* [SOURCE DATA]
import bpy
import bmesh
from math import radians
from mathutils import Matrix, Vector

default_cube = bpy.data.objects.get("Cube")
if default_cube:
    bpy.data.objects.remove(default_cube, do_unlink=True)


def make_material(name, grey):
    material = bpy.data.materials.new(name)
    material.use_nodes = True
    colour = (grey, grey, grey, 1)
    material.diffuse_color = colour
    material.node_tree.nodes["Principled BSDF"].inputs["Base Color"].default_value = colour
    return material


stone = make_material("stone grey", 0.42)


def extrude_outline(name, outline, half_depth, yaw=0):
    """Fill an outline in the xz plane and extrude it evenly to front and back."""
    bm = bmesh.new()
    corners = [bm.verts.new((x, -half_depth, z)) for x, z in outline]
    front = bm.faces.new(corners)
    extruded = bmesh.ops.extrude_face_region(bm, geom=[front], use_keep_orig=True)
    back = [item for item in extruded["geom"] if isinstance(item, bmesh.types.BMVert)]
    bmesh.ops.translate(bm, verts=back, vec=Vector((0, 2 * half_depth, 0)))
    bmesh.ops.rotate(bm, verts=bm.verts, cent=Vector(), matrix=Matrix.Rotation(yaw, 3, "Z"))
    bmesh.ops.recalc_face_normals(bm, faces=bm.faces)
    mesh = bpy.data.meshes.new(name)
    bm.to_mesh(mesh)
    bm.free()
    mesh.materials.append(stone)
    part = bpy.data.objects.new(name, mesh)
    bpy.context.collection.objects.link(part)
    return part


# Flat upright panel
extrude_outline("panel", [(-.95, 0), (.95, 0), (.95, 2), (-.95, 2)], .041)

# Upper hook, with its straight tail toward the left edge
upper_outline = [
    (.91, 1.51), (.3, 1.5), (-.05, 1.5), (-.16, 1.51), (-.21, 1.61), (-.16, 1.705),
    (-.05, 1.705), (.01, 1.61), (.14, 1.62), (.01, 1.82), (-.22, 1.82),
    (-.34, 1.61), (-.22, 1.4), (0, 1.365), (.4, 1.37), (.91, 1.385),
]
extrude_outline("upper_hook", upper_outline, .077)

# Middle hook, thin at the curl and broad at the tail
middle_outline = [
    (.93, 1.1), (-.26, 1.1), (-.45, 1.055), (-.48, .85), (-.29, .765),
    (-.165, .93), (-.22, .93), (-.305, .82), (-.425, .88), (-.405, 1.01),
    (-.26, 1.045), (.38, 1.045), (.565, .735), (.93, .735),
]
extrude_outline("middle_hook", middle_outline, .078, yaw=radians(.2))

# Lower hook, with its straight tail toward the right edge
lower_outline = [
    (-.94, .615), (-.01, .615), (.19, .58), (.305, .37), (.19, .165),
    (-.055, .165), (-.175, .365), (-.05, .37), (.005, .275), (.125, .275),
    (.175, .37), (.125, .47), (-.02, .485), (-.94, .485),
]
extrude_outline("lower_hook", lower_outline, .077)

* [ASSIGNMENT]
From the first line to the last, return the records unchanged.

* [RESPONSE]
import bpy
import bmesh
from math import radians
from mathutils import Matrix, Vector

default_cube = bpy.data.objects.get("Cube")
if default_cube:
    bpy.data.objects.remove(default_cube, do_unlink=True)


def make_material(name, grey):
    material = bpy.data.materials.new(name)
    material.use_nodes = True
    colour = (grey, grey, grey, 1)
    material.diffuse_color = colour
    material.node_tree.nodes["Principled BSDF"].inputs["Base Color"].default_value = colour
    return material


stone = make_material("stone grey", 0.42)


def extrude_outline(name, outline, half_depth, yaw=0):
    """Fill an outline in the xz plane and extrude it evenly to front and back."""
    bm = bmesh.new()
    corners = [bm.verts.new((x, -half_depth, z)) for x, z in outline]
    front = bm.faces.new(corners)
    extruded = bmesh.ops.extrude_face_region(bm, geom=[front], use_keep_orig=True)
    back = [item for item in extruded["geom"] if isinstance(item, bmesh.types.BMVert)]
    bmesh.ops.translate(bm, verts=back, vec=Vector((0, 2 * half_depth, 0)))
    bmesh.ops.rotate(bm, verts=bm.verts, cent=Vector(), matrix=Matrix.Rotation(yaw, 3, "Z"))
    bmesh.ops.recalc_face_normals(bm, faces=bm.faces)
    mesh = bpy.data.meshes.new(name)
    bm.to_mesh(mesh)
    bm.free()
    mesh.materials.append(stone)
    part = bpy.data.objects.new(name, mesh)
    bpy.context.collection.objects.link(part)
    return part


# Flat upright panel
extrude_outline("panel", [(-.95, 0), (.95, 0), (.95, 2), (-.95, 2)], .041)

# Upper hook, with its straight tail toward the left edge
upper_outline = [
    (.91, 1.51), (.3, 1.5), (-.05, 1.5), (-.16, 1.51), (-.21, 1.61), (-.16, 1.705),
    (-.05, 1.705), (.01, 1.61), (.14, 1.62), (.01, 1.82), (-.22, 1.82),
    (-.34, 1.61), (-.22, 1.4), (0, 1.365), (.4, 1.37), (.91, 1.385),
]
extrude_outline("upper_hook", upper_outline, .077)

# Middle hook, thin at the curl and broad at the tail
middle_outline = [
    (.93, 1.1), (-.26, 1.1), (-.45, 1.055), (-.48, .85), (-.29, .765),
    (-.165, .93), (-.22, .93), (-.305, .82), (-.425, .88), (-.405, 1.01),
    (-.26, 1.045), (.38, 1.045), (.565, .735), (.93, .735),
]
extrude_outline("middle_hook", middle_outline, .078, yaw=radians(.2))

# Lower hook, with its straight tail toward the right edge
lower_outline = [
    (-.94, .615), (-.01, .615), (.19, .58), (.305, .37), (.19, .165),
    (-.055, .165), (-.175, .365), (-.05, .37), (.005, .275), (.125, .275),
    (.175, .37), (.125, .47), (-.02, .485), (-.94, .485),
]
extrude_outline("lower_hook", lower_outline, .077)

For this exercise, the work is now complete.